Surveys on Sangihe in 1998-1999 did not yield any records of this taxon, leading to a suspicion that it could be extinct there (Riley 2002). On Sangihe, lowland primary forest is thought to have been completely or almost completely removed, although the species could persist in inaccessible forested gullies on the margin of its upper elevation limit, and it has been noted that other species of this genus can be difficult to find (J. Eaton in litt. 2013, F. Lambert in litt. 2013).
The status of this species on Talaud seems uncertain. Riley (1997) did not record the species during fieldwork in 1995, and suggested that it was one of a suite of species that had suffered population reductions as a result of habitat loss. The only source cited by Riley (1997) for records of this species on Talaud is Meyer (1879 per Meyer and Wiglesworth 1898 in Riley 1997), who reported it to be quite common, but soon after this Blasius (1888 in Riley 1997) stated that other collectors did not find it. This raises the question of whether Meyer’s identifications or notes could have been erroneous, and whether the species has ever been reliably recorded on the Talaud Islands.
Unless confirmed records come to light, under the precautionary principle it could be assumed that this newly-defined species is not extant on the Talaud Islands (either extirpated or having never occurred there). It appears to be very rare or extirpated on Sangihe. On this basis, C. sangirensis is likely to qualify as Critically Endangered under criterion C2a(ii), as any remaining extant population is likely to be extremely small, probably numbering far fewer than 250 mature individuals, precautionarily assumed to form a single subpopulation, which is inferred to be in continuing decline owing to on-going habitat loss and degradation. Given the apparent dearth of recent records, the species could be listed as ‘Critically Endangered (Possibly Extinct)’.

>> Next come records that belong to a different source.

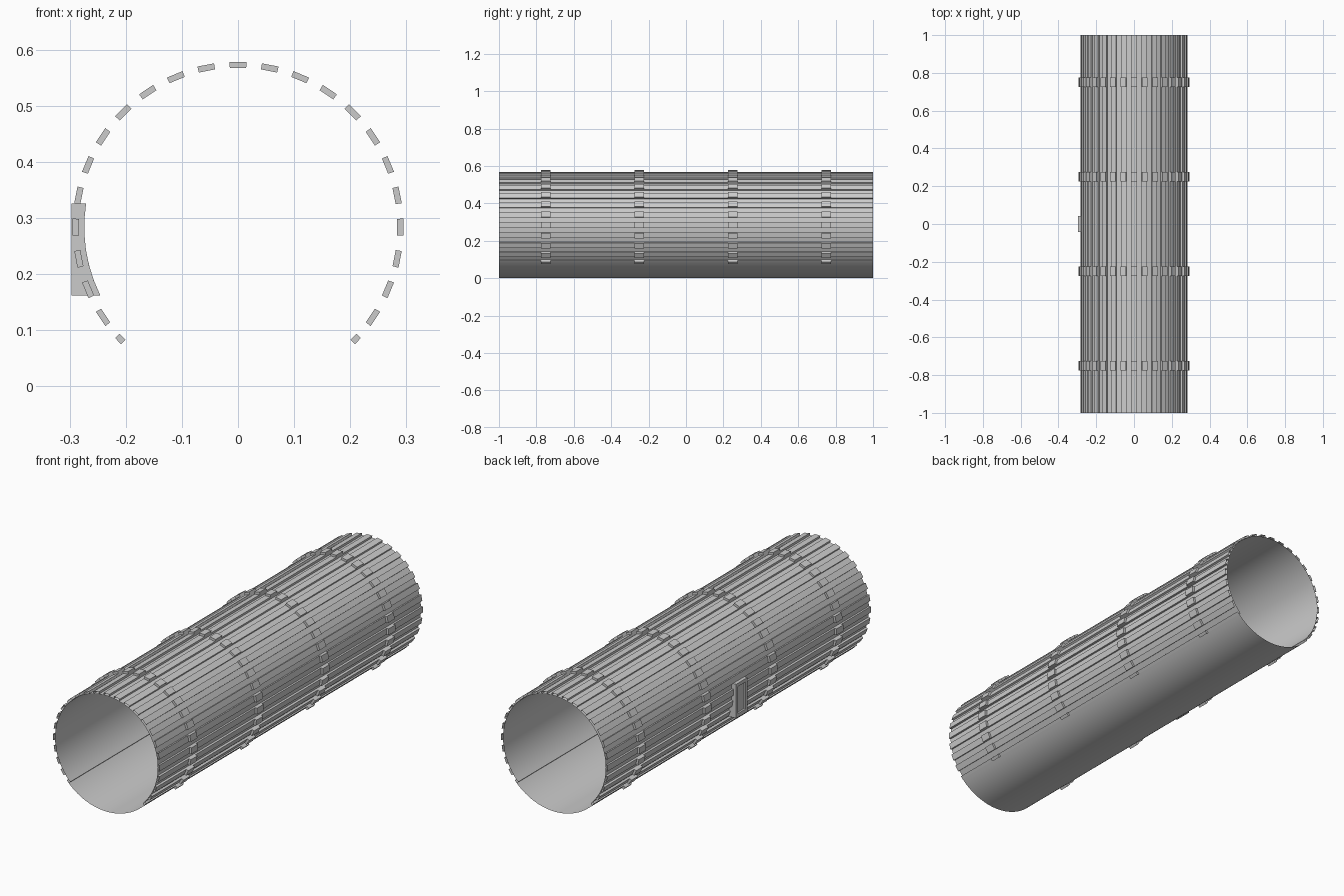
import bpy, math

if "Cube" in bpy.data.objects:
    bpy.data.objects.remove(bpy.data.objects["Cube"])

CZ = 0.284          # height of the tube axis
R, GROOVE = 0.284, 0.274
PITCH, HALF = 11.25, 2.95
A0, A1 = -45.0, 225.0


def polar(r, deg):
    a = math.radians(deg)
    return (r * math.cos(a), CZ + r * math.sin(a))


def make(name, verts, faces, smooth=False):
    me = bpy.data.meshes.new(name)
    me.from_pydata(verts, [], faces)
    me.update()
    for p in me.polygons:
        p.use_smooth = smooth
    ob = bpy.data.objects.new(name, me)
    bpy.context.collection.objects.link(ob)
    return ob


def sheet(name, profile, smooth):
    """Open profile swept along the tube length."""
    n = len(profile)
    verts = [(x, y, z) for y in (-1, 1) for x, z in profile]
    faces = [(i, i + n, i + n + 1, i + 1) for i in range(n - 1)]
    return make(name, verts, faces, smooth)


def prism(profile, y0, y1, verts, faces):
    """Closed profile extruded in y, appended to verts and faces."""
    b, n = len(verts), len(profile)
    verts += [(x, y, z) for y in (y0, y1) for x, z in profile]
    faces.append(tuple(b + i for i in range(n)))
    faces.append(tuple(b + n + i for i in reversed(range(n))))
    for i in range(n):
        j = (i + 1) % n
        faces.append((b + j, b + i, b + n + i, b + n + j))


def clamp(a):
    return max(A0, min(A1, a))


# Ribbed outer shell
ribs = [A0 + i * PITCH for i in range(25)]
profile = []
for a in ribs:
    lo, hi = clamp(a - HALF), clamp(a + HALF)
    if a > A0:
        profile.append(polar(GROOVE, lo))
    profile += [polar(R, lo), polar(R, hi)]
    if a < A1:
        profile.append(polar(GROOVE, hi))
sheet("ribbed_shell", profile, False)

# Smooth lining under the ribs
sheet("inner_lining", [polar(GROOVE - 0.001, A0 + i * 270 / 72) for i in range(73)], True)

# Smooth floor, with its edges stepping in to the lining
sheet("curved_floor", [polar(R, A1 + i * 90 / 32) for i in range(33)], True)
for side, a in (("right", A0), ("left", A1)):
    sheet(side + "_floor_seam", [polar(R, a), polar(GROOVE - 0.001, a)], False)

# Bands of raised blocks on the ribs
for k, y in enumerate((-0.75, -0.25, 0.25, 0.75)):
    verts, faces = [], []
    for a in ribs:
        lo, hi = clamp(a - HALF), clamp(a + HALF)
        block = [polar(R, lo), polar(R + 0.011, lo), polar(R + 0.011, hi), polar(R, hi)]
        prism(block, y - 0.025, y + 0.025, verts, faces)
    make("band_blocks_%d" % (k + 1), verts, faces)


# Side hatch frame whose back follows the shell
def hatch_profile(x_out, z0, z1, steps=6):
    r = GROOVE
    back = []
    for i in range(steps + 1):
        z = z0 + (z1 - z0) * i / steps
        back.append((-math.sqrt(r * r - (z - CZ) ** 2), z))
    return back + [(x_out, z1), (x_out, z0)]


verts, faces = [], []
XO = -0.297
for y0, y1 in ((-0.043, -0.028), (0.028, 0.043)):
    prism(hatch_profile(XO, 0.162, 0.326), y0, y1, verts, faces)
for z0, z1 in ((0.162, 0.180), (0.310, 0.326)):
    prism(hatch_profile(XO, z0, z1), -0.028, 0.028, verts, faces)
make("side_hatch_frame", verts, faces)

verts, faces = [], []
prism(hatch_profile(-0.288, 0.180, 0.310), -0.028, 0.028, verts, faces)
make("side_hatch_panel", verts, faces)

C. fallax (as defined following the taxonomic change) is patchily distributed across mainland Sulawesi, as well as on Lembeh Island, where it occupies primary forest, and sometimes selectively logged and tall secondary forest, in the lowlands and hills, from the coast to 1,000 m, but mostly below 600 m (Fry and Fry 1999, del Hoyo et al. 2001). It is suggested that the species be listed as Near Threatened under criteria C1+2a(ii), on the basis that it probably has a moderately small population (approaching as few as 10,000 mature individuals, all in one subpopulation), which is inferred to be in continuing decline owing to on-going and extensive habitat destruction and degradation.
Comments on these suggested categories and further information, particularly on the status of C. sangirensis, would be welcomed.
del Hoyo, J., Elliott, A. and Sargatal, J. (2001) Handbook of the birds of the world, Vol 6: Mousebirds to Hornbills. Barcelona, Spain: Lynx Edicions.
Fry, C. H. and Fry, K. (1999) Kingfishers, bee-eaters & rollers. Princeton, NJ: Princeton University Press.
Riley, J. (1997) The birds of Sangihe and Talaud, North Sulawesi. Kukila 9: 3–36.
Riley, J. (2002) Population sizes and the status of endemic and restricted-range bird species on Sangihe Island, Indonesia. Bird Conservation International 12: 53–78.
Tobias, J. A., Seddon, N., Spottiswoode, C. N., Pilgrim, J. D., Fishpool, L. D. C. and Collar, N. J. (2010) Quantitative criteria for species delimitation. Ibis 152: 724–746.